feels like it’s been around for a lot longer than seven years. The North Beach seafood eatery is covered wall-to-wall in what seems a lifetime of family photos, large fish replicas, and wooden ship models. The granite bar stretches to the end of the narrow restaurant, and from behind it waitresses clip orders to a metal clothesline, flinging them down to the kitchen so that they knock against the stove hood when they arrive. There’s an antique cash register, a big American flag catching the sun in the window, and rolls of paper towels on the bar. There’s an old-school Italian-American spirit about the place, where waitresses are fast-paced, but tourists are treated kindly and regulars are given kisses and asked how dad is doing.

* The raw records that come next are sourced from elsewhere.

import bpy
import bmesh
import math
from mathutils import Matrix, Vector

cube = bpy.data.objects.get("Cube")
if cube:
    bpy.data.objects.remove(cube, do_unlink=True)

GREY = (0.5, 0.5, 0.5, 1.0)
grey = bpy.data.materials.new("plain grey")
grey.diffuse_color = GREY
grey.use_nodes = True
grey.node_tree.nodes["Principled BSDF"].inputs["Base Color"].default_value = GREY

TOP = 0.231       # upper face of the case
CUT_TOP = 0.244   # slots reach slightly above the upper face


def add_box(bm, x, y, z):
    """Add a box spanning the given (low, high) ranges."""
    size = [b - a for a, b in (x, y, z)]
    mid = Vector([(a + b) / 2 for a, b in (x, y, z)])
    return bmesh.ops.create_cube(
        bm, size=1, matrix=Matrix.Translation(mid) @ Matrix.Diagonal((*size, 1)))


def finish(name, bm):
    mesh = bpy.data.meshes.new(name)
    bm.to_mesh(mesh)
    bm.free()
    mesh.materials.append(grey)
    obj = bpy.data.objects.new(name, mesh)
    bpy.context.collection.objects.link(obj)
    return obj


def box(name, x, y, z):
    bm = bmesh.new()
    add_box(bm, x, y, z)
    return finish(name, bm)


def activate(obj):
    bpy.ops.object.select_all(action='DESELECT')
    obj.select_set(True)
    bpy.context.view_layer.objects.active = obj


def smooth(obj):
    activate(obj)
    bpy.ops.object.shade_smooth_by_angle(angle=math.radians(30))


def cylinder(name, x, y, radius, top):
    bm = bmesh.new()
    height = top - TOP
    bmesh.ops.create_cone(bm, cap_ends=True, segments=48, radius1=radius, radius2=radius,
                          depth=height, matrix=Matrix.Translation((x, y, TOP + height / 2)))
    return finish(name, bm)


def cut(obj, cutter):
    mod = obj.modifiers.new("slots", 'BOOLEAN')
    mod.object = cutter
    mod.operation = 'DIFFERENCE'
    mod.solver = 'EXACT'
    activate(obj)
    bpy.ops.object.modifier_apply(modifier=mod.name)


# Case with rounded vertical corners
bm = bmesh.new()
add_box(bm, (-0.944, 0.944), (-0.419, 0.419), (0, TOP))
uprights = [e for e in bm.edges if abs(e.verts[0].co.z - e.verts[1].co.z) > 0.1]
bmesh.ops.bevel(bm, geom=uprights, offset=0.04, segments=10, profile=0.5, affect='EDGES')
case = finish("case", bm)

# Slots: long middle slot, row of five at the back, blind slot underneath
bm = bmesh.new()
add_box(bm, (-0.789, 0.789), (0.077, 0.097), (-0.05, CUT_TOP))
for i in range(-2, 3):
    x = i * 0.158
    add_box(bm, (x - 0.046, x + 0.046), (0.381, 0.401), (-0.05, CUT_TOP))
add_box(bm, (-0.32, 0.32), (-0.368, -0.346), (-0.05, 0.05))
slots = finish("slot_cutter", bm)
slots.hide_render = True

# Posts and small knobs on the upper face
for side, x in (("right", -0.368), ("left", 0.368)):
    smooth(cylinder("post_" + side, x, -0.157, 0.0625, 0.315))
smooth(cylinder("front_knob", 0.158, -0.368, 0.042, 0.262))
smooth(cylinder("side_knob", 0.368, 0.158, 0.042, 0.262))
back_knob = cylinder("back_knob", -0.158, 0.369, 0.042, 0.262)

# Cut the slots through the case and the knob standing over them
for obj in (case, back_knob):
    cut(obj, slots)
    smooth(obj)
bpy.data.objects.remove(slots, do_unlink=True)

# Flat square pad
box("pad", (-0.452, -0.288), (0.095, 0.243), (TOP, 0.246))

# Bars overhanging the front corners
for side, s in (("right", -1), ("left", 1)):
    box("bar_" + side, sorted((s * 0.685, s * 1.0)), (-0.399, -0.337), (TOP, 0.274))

Sotto Mare claims to make the best cioppino in San Francisco, and tourists are easily recognizable by their white paper bibs and shiny silver bowl. The menu is straight up: oysters, chowder, seafood-laden pastas, louis salads, and simply prepared fish with daily specials. I want to eat like a regular, so I follow a fellow lunch diner’s lead and get the baccala and the grilled sand dabs. Plus, I really didn’t want to wear a bib.
The baccala, called Benita’s baccala in honor of the owner’s mother, was delightful. Dried salt cod is cooked in a sweet and smoky tomato sauce with small hunks of potatoes and capers. Spread it on the slices of baguette from your plastic bread basket or dive in with a fork. I’d have it for dinner just on its own. The sand dabs were almost exactly as I pictured, lightly breaded and grilled, with overcooked broccolini on the side and a definite need for the lemon wedges and a few shakes of salt. Portions are rewarding and easily shareable. Next time I’ll go for the linguine, it came out piled with clams and I could smell it from down the bar. Fresh fish is sold retail here too.
This is the 13th restaurant from owner Gigi Fiorucci, which explains the serious collection of knick knacks on the walls. Originally from Marche, Fiorucci came to the U.S. as a kid and is well known in the neighborhood for owning and cooking in several classic Italian restaurants like the Montclair and Caesar's Italian Restaurant (now closed). His sister-in-law, who was working the floor, said this place will be his last. “Too much work,” she says with a smile and fills a $6 glass of house wine to the brim.
Insiders tip: Go for lunch if you can, the dinner wait on weekends can be over an hour.